Segment Open

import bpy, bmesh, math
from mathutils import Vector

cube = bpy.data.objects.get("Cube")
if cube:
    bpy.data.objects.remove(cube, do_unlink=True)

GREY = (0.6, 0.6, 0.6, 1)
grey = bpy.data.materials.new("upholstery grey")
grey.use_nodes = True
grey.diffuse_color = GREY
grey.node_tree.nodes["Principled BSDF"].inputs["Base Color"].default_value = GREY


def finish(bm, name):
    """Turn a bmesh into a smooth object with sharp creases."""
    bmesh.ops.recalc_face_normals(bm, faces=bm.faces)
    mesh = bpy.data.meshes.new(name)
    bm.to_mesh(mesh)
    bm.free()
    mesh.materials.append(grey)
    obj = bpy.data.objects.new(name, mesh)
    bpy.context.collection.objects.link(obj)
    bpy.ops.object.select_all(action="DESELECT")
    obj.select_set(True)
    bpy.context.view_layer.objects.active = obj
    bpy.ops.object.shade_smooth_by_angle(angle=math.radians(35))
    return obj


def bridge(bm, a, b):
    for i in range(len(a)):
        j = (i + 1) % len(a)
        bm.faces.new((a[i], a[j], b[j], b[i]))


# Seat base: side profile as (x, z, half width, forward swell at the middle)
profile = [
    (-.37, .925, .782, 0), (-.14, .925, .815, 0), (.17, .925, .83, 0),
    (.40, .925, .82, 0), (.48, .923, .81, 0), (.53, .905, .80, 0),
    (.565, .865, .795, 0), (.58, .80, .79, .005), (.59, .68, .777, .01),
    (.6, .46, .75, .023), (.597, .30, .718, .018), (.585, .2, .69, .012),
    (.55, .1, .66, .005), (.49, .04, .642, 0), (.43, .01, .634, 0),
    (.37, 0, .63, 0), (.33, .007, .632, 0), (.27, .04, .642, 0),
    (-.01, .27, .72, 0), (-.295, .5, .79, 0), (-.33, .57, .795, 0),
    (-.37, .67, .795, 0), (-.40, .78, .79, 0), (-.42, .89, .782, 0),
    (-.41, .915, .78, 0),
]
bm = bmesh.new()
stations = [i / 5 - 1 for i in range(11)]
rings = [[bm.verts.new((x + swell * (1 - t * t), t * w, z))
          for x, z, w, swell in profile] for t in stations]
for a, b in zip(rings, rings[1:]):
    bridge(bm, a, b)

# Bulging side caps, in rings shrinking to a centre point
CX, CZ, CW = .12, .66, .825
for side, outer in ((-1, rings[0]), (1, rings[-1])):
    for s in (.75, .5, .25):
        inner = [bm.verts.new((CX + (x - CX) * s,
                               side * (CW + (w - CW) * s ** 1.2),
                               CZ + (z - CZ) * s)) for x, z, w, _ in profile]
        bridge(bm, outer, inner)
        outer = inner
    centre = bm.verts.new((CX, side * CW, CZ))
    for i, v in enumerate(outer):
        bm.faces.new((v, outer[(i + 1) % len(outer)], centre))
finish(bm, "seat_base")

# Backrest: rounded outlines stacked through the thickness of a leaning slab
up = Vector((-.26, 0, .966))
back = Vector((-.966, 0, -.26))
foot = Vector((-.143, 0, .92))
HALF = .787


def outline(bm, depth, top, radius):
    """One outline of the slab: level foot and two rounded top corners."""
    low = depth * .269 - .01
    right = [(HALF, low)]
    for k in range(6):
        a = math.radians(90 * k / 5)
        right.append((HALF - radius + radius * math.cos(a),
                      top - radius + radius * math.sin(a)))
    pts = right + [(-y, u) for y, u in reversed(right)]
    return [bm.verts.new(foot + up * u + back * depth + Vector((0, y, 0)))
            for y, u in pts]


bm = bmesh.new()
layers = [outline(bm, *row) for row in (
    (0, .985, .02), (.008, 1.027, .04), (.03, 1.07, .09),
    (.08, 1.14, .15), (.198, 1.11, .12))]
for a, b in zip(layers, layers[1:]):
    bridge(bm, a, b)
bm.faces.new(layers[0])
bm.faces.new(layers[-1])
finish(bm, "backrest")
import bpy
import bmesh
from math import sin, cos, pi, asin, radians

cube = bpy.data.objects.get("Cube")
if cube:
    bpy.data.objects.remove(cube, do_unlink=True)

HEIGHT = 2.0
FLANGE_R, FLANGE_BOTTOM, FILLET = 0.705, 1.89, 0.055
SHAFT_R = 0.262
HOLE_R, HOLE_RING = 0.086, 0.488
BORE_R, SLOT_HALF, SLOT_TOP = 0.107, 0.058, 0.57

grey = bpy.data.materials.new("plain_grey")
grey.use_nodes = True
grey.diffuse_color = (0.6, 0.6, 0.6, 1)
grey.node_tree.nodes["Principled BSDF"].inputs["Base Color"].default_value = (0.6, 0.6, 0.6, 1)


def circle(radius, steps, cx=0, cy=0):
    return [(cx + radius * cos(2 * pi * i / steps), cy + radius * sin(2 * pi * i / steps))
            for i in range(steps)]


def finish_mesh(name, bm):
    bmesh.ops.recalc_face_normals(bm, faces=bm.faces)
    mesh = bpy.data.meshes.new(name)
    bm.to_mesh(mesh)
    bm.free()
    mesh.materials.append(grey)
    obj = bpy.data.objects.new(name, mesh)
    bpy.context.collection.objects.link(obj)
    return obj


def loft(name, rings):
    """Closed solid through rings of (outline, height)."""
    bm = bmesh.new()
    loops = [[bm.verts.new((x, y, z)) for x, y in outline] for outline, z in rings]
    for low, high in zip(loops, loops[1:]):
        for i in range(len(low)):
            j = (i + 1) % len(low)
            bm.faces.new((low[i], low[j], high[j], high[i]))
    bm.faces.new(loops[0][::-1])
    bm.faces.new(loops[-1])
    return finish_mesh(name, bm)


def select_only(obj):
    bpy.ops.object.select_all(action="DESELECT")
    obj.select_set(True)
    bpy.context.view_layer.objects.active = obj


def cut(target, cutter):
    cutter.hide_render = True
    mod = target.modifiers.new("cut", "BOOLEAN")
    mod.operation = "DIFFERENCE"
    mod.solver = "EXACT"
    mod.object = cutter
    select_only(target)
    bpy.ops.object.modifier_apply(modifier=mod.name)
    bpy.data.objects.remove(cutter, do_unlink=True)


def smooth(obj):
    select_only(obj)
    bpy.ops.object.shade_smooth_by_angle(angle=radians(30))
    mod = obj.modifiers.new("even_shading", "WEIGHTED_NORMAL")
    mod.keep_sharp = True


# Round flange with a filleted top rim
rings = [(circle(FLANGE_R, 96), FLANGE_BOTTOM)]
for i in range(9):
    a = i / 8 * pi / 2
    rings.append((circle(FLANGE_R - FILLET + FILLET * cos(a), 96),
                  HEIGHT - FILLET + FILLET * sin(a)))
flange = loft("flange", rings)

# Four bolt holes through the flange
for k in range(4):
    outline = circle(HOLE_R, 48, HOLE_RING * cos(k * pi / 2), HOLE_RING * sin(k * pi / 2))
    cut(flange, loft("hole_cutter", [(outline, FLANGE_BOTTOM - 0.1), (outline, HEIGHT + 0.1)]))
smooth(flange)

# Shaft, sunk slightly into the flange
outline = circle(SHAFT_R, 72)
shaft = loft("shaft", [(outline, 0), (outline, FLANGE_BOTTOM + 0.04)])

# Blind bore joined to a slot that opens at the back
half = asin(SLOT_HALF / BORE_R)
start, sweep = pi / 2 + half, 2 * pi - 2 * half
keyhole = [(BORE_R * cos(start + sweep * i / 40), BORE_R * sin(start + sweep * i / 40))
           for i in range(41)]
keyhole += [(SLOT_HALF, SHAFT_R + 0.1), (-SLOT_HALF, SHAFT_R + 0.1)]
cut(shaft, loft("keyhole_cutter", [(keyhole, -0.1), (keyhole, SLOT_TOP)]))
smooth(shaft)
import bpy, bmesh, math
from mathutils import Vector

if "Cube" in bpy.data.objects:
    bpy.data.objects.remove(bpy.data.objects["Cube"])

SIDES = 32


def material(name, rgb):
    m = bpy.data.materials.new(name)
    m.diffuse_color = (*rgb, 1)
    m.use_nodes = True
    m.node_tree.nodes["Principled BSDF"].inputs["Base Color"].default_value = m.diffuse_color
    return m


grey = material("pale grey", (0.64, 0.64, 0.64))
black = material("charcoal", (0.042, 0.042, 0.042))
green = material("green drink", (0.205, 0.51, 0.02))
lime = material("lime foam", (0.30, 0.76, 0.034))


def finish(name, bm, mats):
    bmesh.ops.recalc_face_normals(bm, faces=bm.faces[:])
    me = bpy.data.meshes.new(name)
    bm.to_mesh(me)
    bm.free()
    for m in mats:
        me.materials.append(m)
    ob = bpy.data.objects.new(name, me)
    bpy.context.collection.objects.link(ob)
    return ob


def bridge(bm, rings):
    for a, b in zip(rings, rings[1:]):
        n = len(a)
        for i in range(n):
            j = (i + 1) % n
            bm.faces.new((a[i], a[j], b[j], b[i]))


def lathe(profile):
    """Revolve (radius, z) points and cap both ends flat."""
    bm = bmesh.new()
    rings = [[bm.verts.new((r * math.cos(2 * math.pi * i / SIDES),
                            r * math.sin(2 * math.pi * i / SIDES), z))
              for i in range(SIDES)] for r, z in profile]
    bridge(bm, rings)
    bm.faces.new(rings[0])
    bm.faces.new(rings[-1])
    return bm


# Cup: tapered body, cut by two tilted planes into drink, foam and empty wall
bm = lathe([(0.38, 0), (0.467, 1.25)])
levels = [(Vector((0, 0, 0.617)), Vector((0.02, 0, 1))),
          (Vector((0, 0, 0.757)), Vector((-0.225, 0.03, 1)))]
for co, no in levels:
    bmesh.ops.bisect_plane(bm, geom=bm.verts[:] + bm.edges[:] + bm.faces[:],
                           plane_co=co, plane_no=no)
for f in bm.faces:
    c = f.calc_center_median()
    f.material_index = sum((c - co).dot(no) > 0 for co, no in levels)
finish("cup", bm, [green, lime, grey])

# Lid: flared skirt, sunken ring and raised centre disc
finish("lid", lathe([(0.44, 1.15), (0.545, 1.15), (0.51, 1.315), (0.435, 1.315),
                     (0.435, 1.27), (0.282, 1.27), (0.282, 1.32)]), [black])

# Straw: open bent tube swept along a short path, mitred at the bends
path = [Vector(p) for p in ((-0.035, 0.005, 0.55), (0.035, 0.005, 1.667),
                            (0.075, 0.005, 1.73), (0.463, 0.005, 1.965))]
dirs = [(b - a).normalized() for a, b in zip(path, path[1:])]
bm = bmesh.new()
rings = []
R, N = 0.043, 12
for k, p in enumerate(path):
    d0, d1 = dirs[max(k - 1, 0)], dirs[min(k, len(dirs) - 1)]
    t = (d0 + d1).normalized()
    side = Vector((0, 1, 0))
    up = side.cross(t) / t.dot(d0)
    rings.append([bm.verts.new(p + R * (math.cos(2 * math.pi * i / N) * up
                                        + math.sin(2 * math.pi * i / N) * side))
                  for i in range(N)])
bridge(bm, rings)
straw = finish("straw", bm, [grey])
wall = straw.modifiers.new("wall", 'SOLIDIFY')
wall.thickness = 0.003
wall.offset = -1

Segment Closed

▸ **TASK PROMPT**
Where a line in the records above contains the word "append", copy that line.

▸ **ANSWER TO THIS TASK**
    mesh.materials.append(grey)
        right.append((HALF - radius + radius * math.cos(a),
    mesh.materials.append(grey)
    rings.append((circle(FLANGE_R - FILLET + FILLET * cos(a), 96),
        me.materials.append(m)
    rings.append([bm.verts.new(p + R * (math.cos(2 * math.pi * i / N) * up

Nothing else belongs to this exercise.